### [Your objective]
Give every entry below again, exactly as written, and skip the images.

——————————

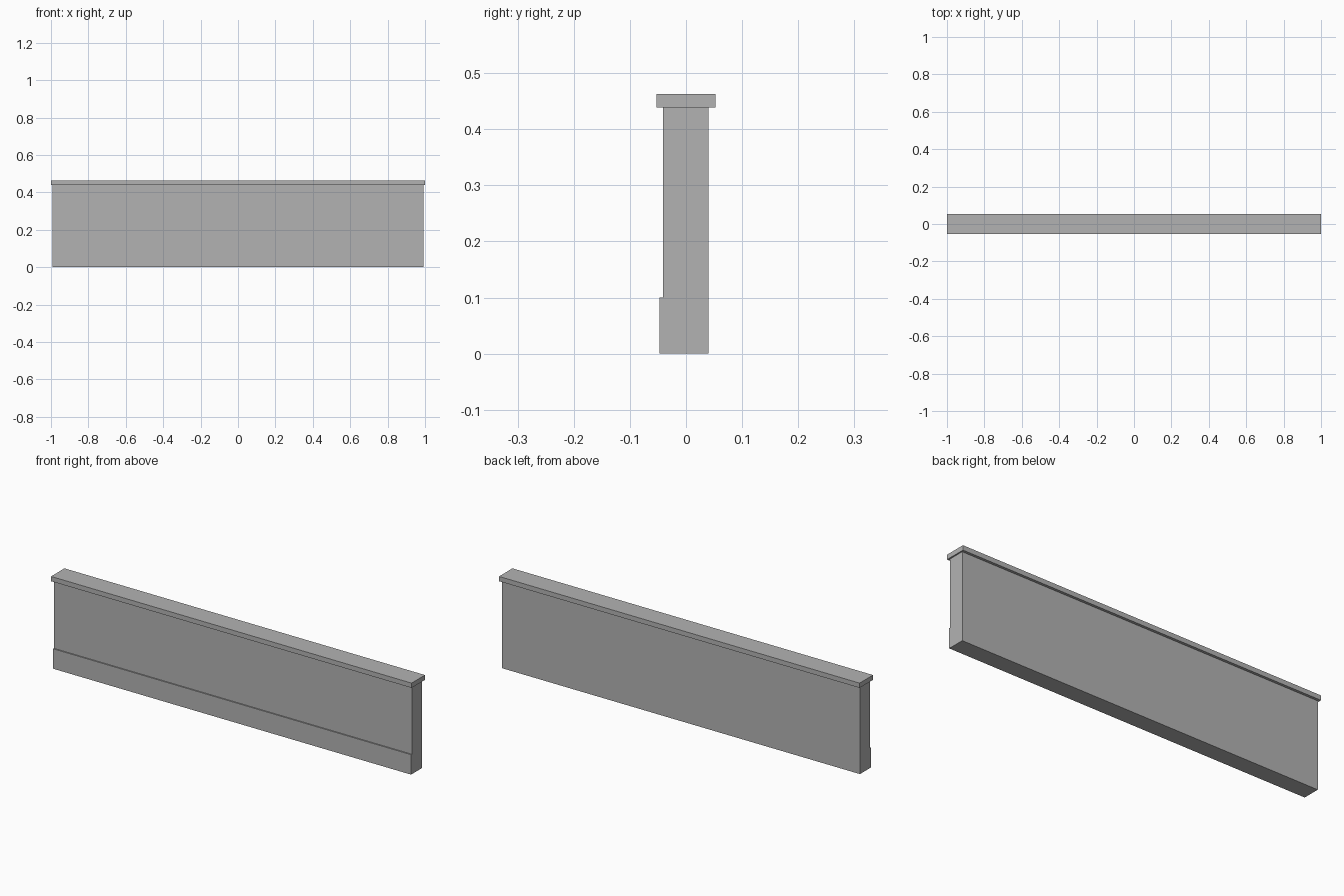
import bpy
import bmesh

if "Cube" in bpy.data.objects:
    bpy.data.objects.remove(bpy.data.objects["Cube"], do_unlink=True)

# Single plain grey finish
GREY = (0.45, 0.45, 0.45, 1.0)
grey = bpy.data.materials.new("plain_grey")
grey.use_nodes = True
grey.diffuse_color = GREY
grey.node_tree.nodes["Principled BSDF"].inputs["Base Color"].default_value = GREY


def extrude_profile(name, profile, half_length):
    """Sweep a closed (y, z) outline along x, with capped ends."""
    bm = bmesh.new()
    outline = bm.faces.new([bm.verts.new((-half_length, y, z)) for y, z in profile])
    swept = bmesh.ops.extrude_face_region(bm, geom=[outline], use_keep_orig=True)
    moved = [v for v in swept["geom"] if isinstance(v, bmesh.types.BMVert)]
    bmesh.ops.translate(bm, verts=moved, vec=(2 * half_length, 0, 0))
    bmesh.ops.recalc_face_normals(bm, faces=bm.faces)
    mesh = bpy.data.meshes.new(name)
    bm.to_mesh(mesh)
    bm.free()
    mesh.materials.append(grey)
    obj = bpy.data.objects.new(name, mesh)
    bpy.context.collection.objects.link(obj)
    return obj


def rectangle(y0, y1, z0, z1):
    return [(y0, z0), (y1, z0), (y1, z1), (y0, z1)]


FRONT, BACK, WALL_TOP = -0.041, 0.04, 0.439

# Wall panel with a shallow skirting step along the front
skirting_front, skirting_top = -0.047, 0.1
wall_profile = [
    (skirting_front, 0), (BACK, 0), (BACK, WALL_TOP), (FRONT, WALL_TOP),
    (FRONT, skirting_top), (skirting_front, skirting_top),
]
extrude_profile("wall_with_skirting", wall_profile, 0.993)

# Overhanging coping along the top
extrude_profile("top_coping", rectangle(-0.053, 0.053, WALL_TOP, 0.463), 1.0)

——————————

### [Response to the task]
import bpy
import bmesh

if "Cube" in bpy.data.objects:
    bpy.data.objects.remove(bpy.data.objects["Cube"], do_unlink=True)

# Single plain grey finish
GREY = (0.45, 0.45, 0.45, 1.0)
grey = bpy.data.materials.new("plain_grey")
grey.use_nodes = True
grey.diffuse_color = GREY
grey.node_tree.nodes["Principled BSDF"].inputs["Base Color"].default_value = GREY


def extrude_profile(name, profile, half_length):
    """Sweep a closed (y, z) outline along x, with capped ends."""
    bm = bmesh.new()
    outline = bm.faces.new([bm.verts.new((-half_length, y, z)) for y, z in profile])
    swept = bmesh.ops.extrude_face_region(bm, geom=[outline], use_keep_orig=True)
    moved = [v for v in swept["geom"] if isinstance(v, bmesh.types.BMVert)]
    bmesh.ops.translate(bm, verts=moved, vec=(2 * half_length, 0, 0))
    bmesh.ops.recalc_face_normals(bm, faces=bm.faces)
    mesh = bpy.data.meshes.new(name)
    bm.to_mesh(mesh)
    bm.free()
    mesh.materials.append(grey)
    obj = bpy.data.objects.new(name, mesh)
    bpy.context.collection.objects.link(obj)
    return obj


def rectangle(y0, y1, z0, z1):
    return [(y0, z0), (y1, z0), (y1, z1), (y0, z1)]


FRONT, BACK, WALL_TOP = -0.041, 0.04, 0.439

# Wall panel with a shallow skirting step along the front
skirting_front, skirting_top = -0.047, 0.1
wall_profile = [
    (skirting_front, 0), (BACK, 0), (BACK, WALL_TOP), (FRONT, WALL_TOP),
    (FRONT, skirting_top), (skirting_front, skirting_top),
]
extrude_profile("wall_with_skirting", wall_profile, 0.993)

# Overhanging coping along the top
extrude_profile("top_coping", rectangle(-0.053, 0.053, WALL_TOP, 0.463), 1.0)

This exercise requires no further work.